The exhibition includes a wide variety of this work, from pencil sketches, prints, paintings, and sculpture.  It’s interesting to see some of his work evolve from more true-to-life sketches to the abstract Moderism style we are usually associate with Picasso.

Picasso: The Artist & His Muses is open until October 2, 2016 at the Vancouver Art Gallery. Visit vanartgallery.bc.ca for more information

Friday Find: Eagle Aerie Gallery – Tofino

EagleAerie_IMG_0088In the centre of the tiny village of Tofino, you’ll find Roy Henry Vickers’ beautiful Eagle Aerie Gallery. Roy Henry Vickers is an internationally renowned First Nations artist with works in galleries and collections around the world.  His works have often been given as the Official Gift of the Province of British Columbia; having been presented to the likes of Queen Elizabeth II, Presidents Bill Clinton and Boris Yeltsin.  Visitors arriving at Vancouver International Airport pass many of his works in the YVR halls.
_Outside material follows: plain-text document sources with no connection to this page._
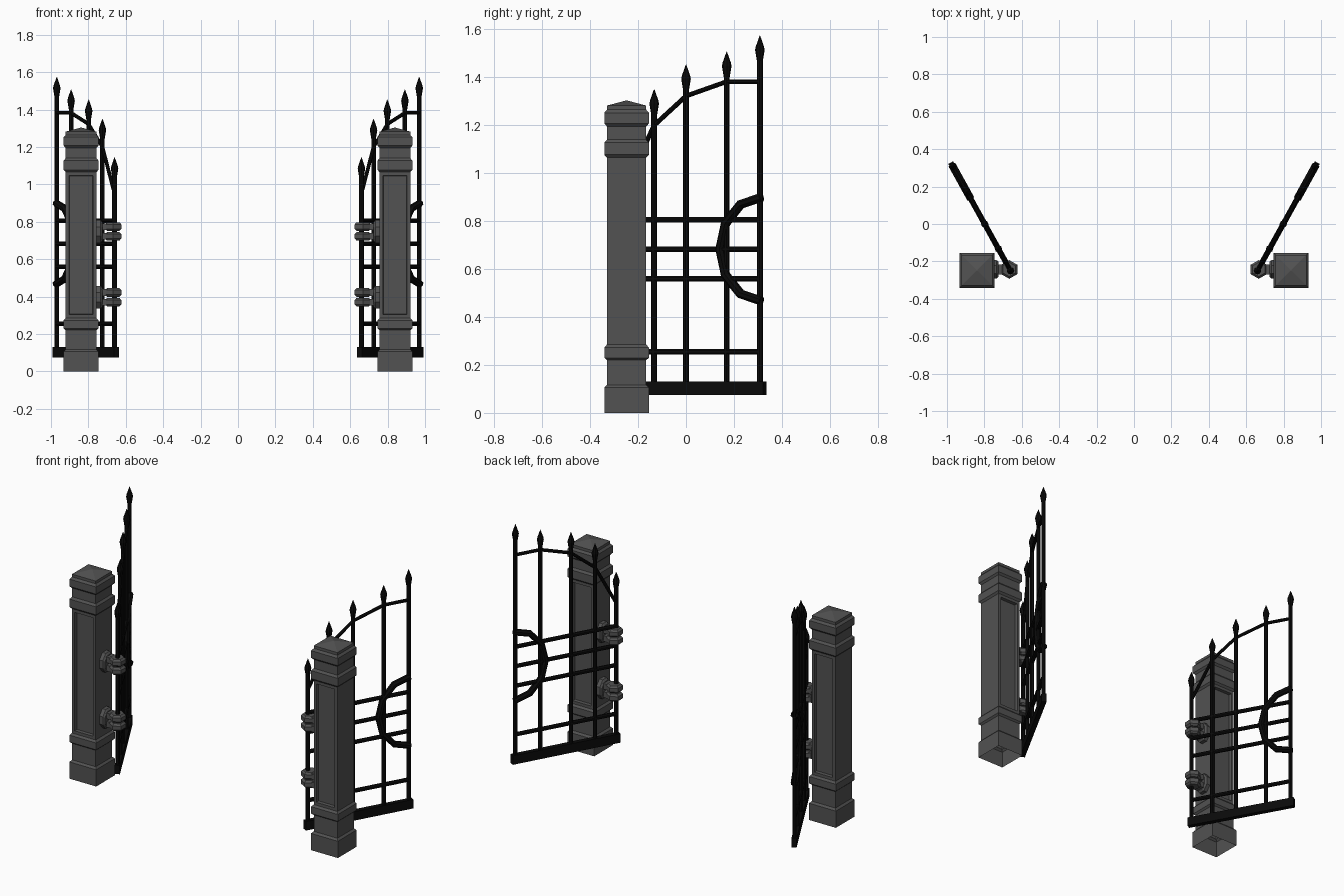
import bpy, bmesh, math
from mathutils import Vector, Matrix

if "Cube" in bpy.data.objects:
    bpy.data.objects.remove(bpy.data.objects["Cube"])


def material(name, rgb):
    m = bpy.data.materials.new(name)
    m.diffuse_color = (*rgb, 1)
    m.use_nodes = True
    m.node_tree.nodes["Principled BSDF"].inputs["Base Color"].default_value = m.diffuse_color
    return m


STONE = material("dark grey stone", (0.085, 0.085, 0.085))
IRON = material("black iron", (0.003, 0.003, 0.003))

# Gate leaf plane: s runs from the hinge side along the open gate
ORIGIN = Vector((0.66, -0.25, 0))
ALONG = Vector((0.484, 0.875, 0)).normalized()
ACROSS = Vector((ALONG.y, -ALONG.x, 0))


def finish(bm, name, mat):
    """Make an object mirrored to the other side of the gateway."""
    bmesh.ops.recalc_face_normals(bm, faces=bm.faces)
    me = bpy.data.meshes.new(name)
    bm.to_mesh(me)
    bm.free()
    me.materials.append(mat)
    ob = bpy.data.objects.new(name, me)
    bpy.context.collection.objects.link(ob)
    ob.modifiers.new("other side", 'MIRROR').use_mirror_merge = False
    return ob


def skin(bm, rings, cap_start=True, cap_end=True):
    rings = [[bm.verts.new(p) for p in r] for r in rings]
    n = len(rings[0])
    for a, b in zip(rings, rings[1:]):
        for i in range(n):
            j = (i + 1) % n
            bm.faces.new((a[i], a[j], b[j], b[i]))
    if cap_start:
        bm.faces.new(rings[0][::-1])
    if cap_end:
        bm.faces.new(rings[-1])


def lathe(bm, centre, profile, sides, turn=0.0, **caps):
    """Stack of (radius, z) polygons around a vertical axis."""
    skin(bm, [[Vector((centre[0] + r * math.cos(turn + math.tau * i / sides),
                       centre[1] + r * math.sin(turn + math.tau * i / sides), z))
               for i in range(sides)] for r, z in profile], **caps)


def sweep(bm, path, w, t, sides=8):
    """Mitred rod through (s, z) points in the gate plane."""
    pts = [Vector(p) for p in path]
    rings = []
    k = 1 / math.cos(math.pi / sides) if sides == 4 else 1
    for i, p in enumerate(pts):
        d1 = (p - pts[i - 1]).normalized() if i else (pts[1] - p).normalized()
        d2 = (pts[i + 1] - p).normalized() if i < len(pts) - 1 else d1
        d = (d1 + d2).normalized()
        nrm = Vector((-d.y, d.x)) / d.dot(d1)
        ring = []
        for j in range(sides):
            a = math.tau * (j + 0.5) / sides
            q = p + nrm * (k * w / 2 * math.cos(a))
            ring.append(ORIGIN + ALONG * q.x + Vector((0, 0, q.y))
                        + ACROSS * (k * t / 2 * math.sin(a)))
        rings.append(ring)
    skin(bm, rings)


def box(bm, lo, hi):
    lo, hi = Vector(lo), Vector(hi)
    m = Matrix.Translation((lo + hi) / 2) @ Matrix.Diagonal((*(hi - lo), 1))
    bmesh.ops.create_cube(bm, size=1, matrix=m)


# Pillar: square stacked profile, hollow underneath
bm = bmesh.new()
S, B = 0.082, 0.093
profile = [(B, 0), (B, 0.105), (S, 0.117),
           (S, 0.22), (B, 0.23), (B, 0.273), (S, 0.285),
           (S, 1.065), (B, 1.077), (B, 1.127), (S, 1.14),
           (S, 1.195), (B, 1.207), (B, 1.252), (S, 1.265), (S, 1.282),
           (0.003, 1.303)]
lathe(bm, (0.839, -0.248), [(r * math.sqrt(2), z) for r, z in profile], 4,
      math.pi / 4, cap_start=False)
bm.normal_update()
# Sunken panels on the front and back of the shaft
panels = [f for f in bm.faces
          if abs(f.normal.y) > 0.9 and 0.6 < f.calc_center_median().z < 0.8]
bmesh.ops.inset_individual(bm, faces=panels, thickness=0.026)
bmesh.ops.inset_individual(bm, faces=panels, thickness=0.003, depth=-0.02)
finish(bm, "pillar", STONE)

# Hinges: wall plate, arms and two hexagonal knuckles each
for label, zc in (("upper_hinge", 0.748), ("lower_hinge", 0.396)):
    bm = bmesh.new()
    y0 = -0.243
    plate = []
    for x, h in ((0.765, 0.062), (0.734, 0.062), (0.724, 0.05)):
        plate.append([Vector((x, y0 + 0.86 * h * math.cos(math.pi / 8 + math.tau * i / 8),
                              zc + 1.06 * h * math.sin(math.pi / 8 + math.tau * i / 8)))
                      for i in range(8)])
    skin(bm, plate)
    for dz in (-0.026, 0.026):
        z = zc + dz
        lathe(bm, (0.667, y0),
              [(0.038, z - 0.023), (0.05, z - 0.012), (0.05, z + 0.012), (0.038, z + 0.023)],
              6, math.pi / 6)
        box(bm, (0.68, y0 - 0.027, z - 0.018), (0.735, y0 + 0.027, z + 0.018))
    finish(bm, label, STONE)

# Upright rods with spear tips
rods = [(0.0, 1.144), (0.134, 1.35), (0.286, 1.453), (0.48, 1.507), (0.638, 1.574)]
bm = bmesh.new()
for s, top in rods:
    sweep(bm, [(s, 0.1), (s, top - 0.09)], 0.025, 0.025)
finish(bm, "upright_rods", IRON)

bm = bmesh.new()
for s, top in rods:
    c = ORIGIN + ALONG * s
    lathe(bm, c, [(0.011, top - 0.115), (0.015, top - 0.09), (0.02, top - 0.06),
                  (0.017, top - 0.045), (0.001, top)], 8)
finish(bm, "spear_tips", IRON)

# Cross rails
bm = bmesh.new()
for z in (0.255, 0.56, 0.683, 0.805):
    sweep(bm, [(0, z), (0.638, z)], 0.025, 0.025)
finish(bm, "cross_rails", IRON)

# Arched top rail following the rods
bm = bmesh.new()
sweep(bm, [(0, 0.95), (0.134, 1.2), (0.286, 1.322), (0.48, 1.382), (0.638, 1.382)],
      0.02, 0.02)
finish(bm, "top_rail", IRON)

# Half ring at the free edge
bm = bmesh.new()
sweep(bm, [(0.645 - 0.197 * math.cos(math.radians(a)),
            0.683 + 0.216 * math.sin(math.radians(a))) for a in range(-90, 91, 30)],
      0.038, 0.044)
finish(bm, "half_ring", IRON)

# Heavy bottom rail
bm = bmesh.new()
sweep(bm, [(-0.02, 0.103), (0.661, 0.103)], 0.056, 0.03, sides=4)
finish(bm, "bottom_rail", IRON)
Vickers’ mixed heritage, his mother was of English descent, has given his work a distinctive, and sought after, style.  The longhouse styled gallery in Tofino, is a tranquil, destination to peruse the original prints and carvings as well as the reproduction prints, lithographs and block mounts.  The gallery regularly hosts special events like Roy telling the personal stories that inspired his art.  With works costing from a few $1000 to a few dollars, there’s something for every budget to take home a piece of Roy Henry Vickers art on your next visit to Tofino.

Eagle Aerie Gallery is located at 350 Campbell Street, and free to visit from 10am – 5pm, 7 days per week.

Fragrant Wood Gallery debuts new Balinese Collection

This week, Fragrant Wood Gallery debuts their latest collection, Western Canada’s largest curated collection of Balinese wood carvings is now on display in the clean, modern gallery.
The unique combination of ancient Asian techniques and themes contrasts with cool Western modernity of the gallery. “We want to reframe the perceptions of ancient art forms,” says Fragrant Wood Gallery manager and curator Estelle Fu. “Seemingly dated pieces become beautifully contemporary when fused with today’s crisp, minimal aesthetic.”  A relative newcomer to Vancouver’s South Granville gallery row, opening in 2011, Fragrant Wood is developing a niche as the city’s location for Southeast Asian Art.
This latest collection, comprised of intricately carved wooden sculptures and masks, alongside  vibrant paintings, is the product of many years of study and travel throughout Bali and the neighbouring region.  Each piece was privately acquired during numerous trips across Bali, Indonesia, including works by noted artists I.B. Oka, Ida Bagus Anom Suryawan, A.A. NG Suta Wijaya and A.A. GD Raka Cipta.  “Fragrant Wood Gallery has built close relationships with the artists we represent,” adds Ms Fu, “We can’t wait to introduce their beautifully timeless work to Vancouver’s most discerning collectors and admirers.”

Fragrant Wood Gallery is located at 2233 Granville Street, Vancouver BC, open 10am to 6pm Tuesday to Sundays
Ph: 604 558 2889 Twitter: @fragrantwood1 Facebook: Fragrant-Wood-Gallery